**YOUR GOAL**
Filter the records for lines holding the string "range".

Start of RECORDS SHOWN

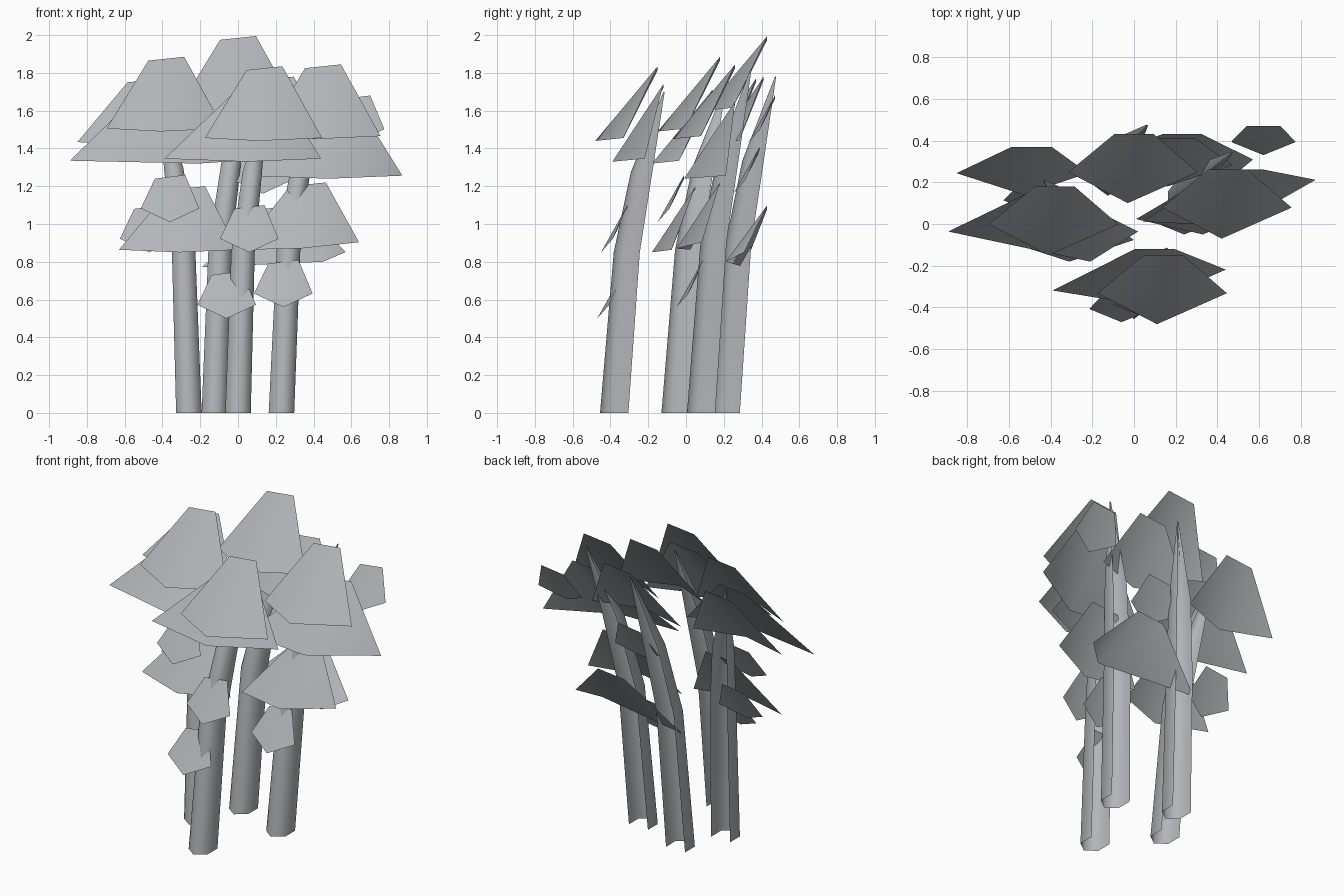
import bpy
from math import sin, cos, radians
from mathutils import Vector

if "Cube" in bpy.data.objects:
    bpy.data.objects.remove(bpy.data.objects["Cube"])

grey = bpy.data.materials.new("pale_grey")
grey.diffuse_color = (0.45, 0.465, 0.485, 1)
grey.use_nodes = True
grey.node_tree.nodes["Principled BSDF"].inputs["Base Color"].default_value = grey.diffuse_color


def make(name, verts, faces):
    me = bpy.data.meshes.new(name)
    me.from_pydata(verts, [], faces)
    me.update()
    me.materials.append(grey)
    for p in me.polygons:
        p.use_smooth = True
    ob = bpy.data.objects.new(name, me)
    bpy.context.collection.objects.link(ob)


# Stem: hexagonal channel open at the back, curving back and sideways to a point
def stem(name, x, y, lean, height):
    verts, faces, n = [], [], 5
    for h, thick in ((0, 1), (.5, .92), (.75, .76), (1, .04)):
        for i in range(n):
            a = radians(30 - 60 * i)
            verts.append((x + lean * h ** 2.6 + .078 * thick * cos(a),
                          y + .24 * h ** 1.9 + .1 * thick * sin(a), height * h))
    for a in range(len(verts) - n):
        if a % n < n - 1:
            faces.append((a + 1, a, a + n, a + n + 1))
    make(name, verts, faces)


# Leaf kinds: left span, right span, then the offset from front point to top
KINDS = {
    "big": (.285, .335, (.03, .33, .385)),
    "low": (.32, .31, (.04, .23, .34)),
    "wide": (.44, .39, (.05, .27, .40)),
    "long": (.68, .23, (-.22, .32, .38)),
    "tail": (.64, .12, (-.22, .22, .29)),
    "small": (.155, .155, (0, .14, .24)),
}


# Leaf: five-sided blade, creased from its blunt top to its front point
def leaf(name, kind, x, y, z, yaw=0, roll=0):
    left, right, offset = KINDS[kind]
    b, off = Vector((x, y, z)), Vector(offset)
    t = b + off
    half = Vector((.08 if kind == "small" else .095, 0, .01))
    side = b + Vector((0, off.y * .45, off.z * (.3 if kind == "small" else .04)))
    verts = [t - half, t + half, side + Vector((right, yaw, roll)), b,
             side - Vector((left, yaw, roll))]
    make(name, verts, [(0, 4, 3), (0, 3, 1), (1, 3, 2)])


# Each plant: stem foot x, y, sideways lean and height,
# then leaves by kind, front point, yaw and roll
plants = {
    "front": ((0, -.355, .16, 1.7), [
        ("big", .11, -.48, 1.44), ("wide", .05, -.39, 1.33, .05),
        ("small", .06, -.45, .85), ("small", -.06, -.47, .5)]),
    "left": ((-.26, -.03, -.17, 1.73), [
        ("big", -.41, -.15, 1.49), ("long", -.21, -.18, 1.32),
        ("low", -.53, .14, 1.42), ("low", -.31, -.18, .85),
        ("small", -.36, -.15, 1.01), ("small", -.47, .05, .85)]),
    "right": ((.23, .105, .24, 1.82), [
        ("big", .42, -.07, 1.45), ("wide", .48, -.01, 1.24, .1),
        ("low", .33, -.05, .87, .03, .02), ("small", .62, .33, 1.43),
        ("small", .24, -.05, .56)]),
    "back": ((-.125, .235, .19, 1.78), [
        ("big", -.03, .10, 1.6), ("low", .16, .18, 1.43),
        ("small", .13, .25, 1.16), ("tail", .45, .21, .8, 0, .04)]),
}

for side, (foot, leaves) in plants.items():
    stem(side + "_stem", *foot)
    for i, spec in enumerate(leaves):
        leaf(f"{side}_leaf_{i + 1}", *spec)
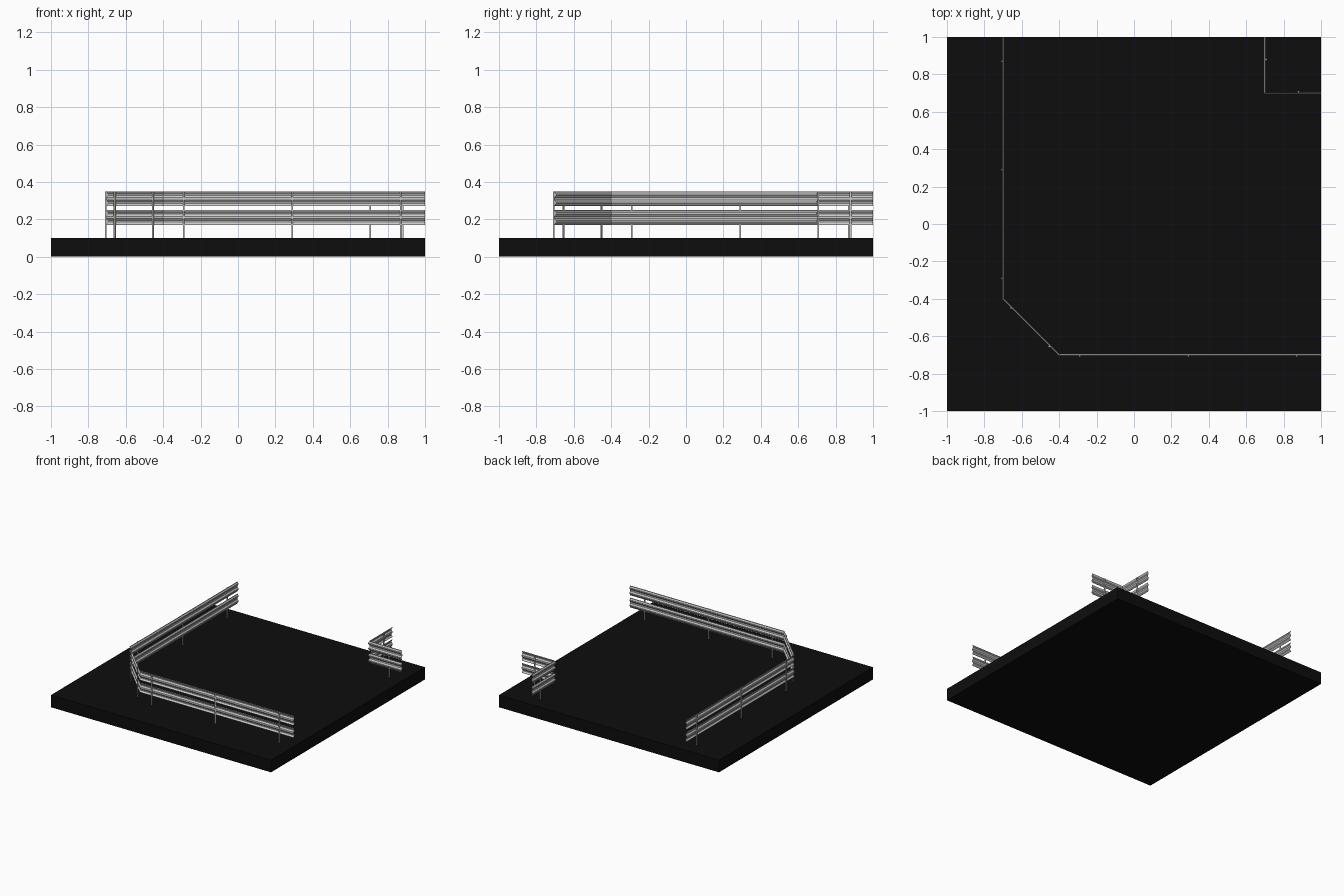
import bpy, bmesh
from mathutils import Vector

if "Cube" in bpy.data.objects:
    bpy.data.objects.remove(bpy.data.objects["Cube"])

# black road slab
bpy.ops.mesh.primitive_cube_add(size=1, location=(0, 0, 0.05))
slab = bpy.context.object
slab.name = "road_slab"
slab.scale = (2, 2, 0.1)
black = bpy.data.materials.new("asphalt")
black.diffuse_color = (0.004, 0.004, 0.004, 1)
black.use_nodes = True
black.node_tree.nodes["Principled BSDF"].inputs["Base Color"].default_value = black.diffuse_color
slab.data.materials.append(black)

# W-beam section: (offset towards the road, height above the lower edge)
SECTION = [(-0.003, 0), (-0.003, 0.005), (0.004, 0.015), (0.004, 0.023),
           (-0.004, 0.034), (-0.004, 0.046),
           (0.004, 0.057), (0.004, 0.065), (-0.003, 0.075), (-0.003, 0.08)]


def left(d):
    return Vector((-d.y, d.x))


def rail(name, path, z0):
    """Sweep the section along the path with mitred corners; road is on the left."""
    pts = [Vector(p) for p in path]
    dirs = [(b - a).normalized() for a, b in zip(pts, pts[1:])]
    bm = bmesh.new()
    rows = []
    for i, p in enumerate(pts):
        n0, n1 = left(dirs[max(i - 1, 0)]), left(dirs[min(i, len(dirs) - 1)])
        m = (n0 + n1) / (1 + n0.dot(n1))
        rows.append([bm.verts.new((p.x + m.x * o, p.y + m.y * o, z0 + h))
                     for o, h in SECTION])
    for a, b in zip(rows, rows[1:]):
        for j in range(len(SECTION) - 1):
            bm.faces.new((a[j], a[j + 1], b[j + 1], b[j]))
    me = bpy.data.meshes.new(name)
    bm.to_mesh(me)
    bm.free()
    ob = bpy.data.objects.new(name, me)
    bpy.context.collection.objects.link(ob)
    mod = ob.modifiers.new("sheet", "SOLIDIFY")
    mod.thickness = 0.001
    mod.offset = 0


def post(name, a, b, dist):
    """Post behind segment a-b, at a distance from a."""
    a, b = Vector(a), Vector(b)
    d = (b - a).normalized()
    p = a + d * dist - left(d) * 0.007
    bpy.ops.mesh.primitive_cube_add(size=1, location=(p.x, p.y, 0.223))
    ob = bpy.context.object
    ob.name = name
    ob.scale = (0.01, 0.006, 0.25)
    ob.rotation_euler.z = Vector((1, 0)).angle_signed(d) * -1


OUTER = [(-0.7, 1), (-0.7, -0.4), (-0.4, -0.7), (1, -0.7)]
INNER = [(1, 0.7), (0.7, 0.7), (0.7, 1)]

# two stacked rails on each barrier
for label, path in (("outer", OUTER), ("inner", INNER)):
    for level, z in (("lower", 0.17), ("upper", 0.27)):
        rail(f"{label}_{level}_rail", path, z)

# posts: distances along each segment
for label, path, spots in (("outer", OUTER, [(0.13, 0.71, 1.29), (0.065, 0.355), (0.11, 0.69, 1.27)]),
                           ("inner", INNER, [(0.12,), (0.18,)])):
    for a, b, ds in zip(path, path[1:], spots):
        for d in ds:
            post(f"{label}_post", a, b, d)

End of RECORDS SHOWN

**EXERCISE SOLUTION**
        for i in range(n):
    for a in range(len(verts) - n):
        for j in range(len(SECTION) - 1):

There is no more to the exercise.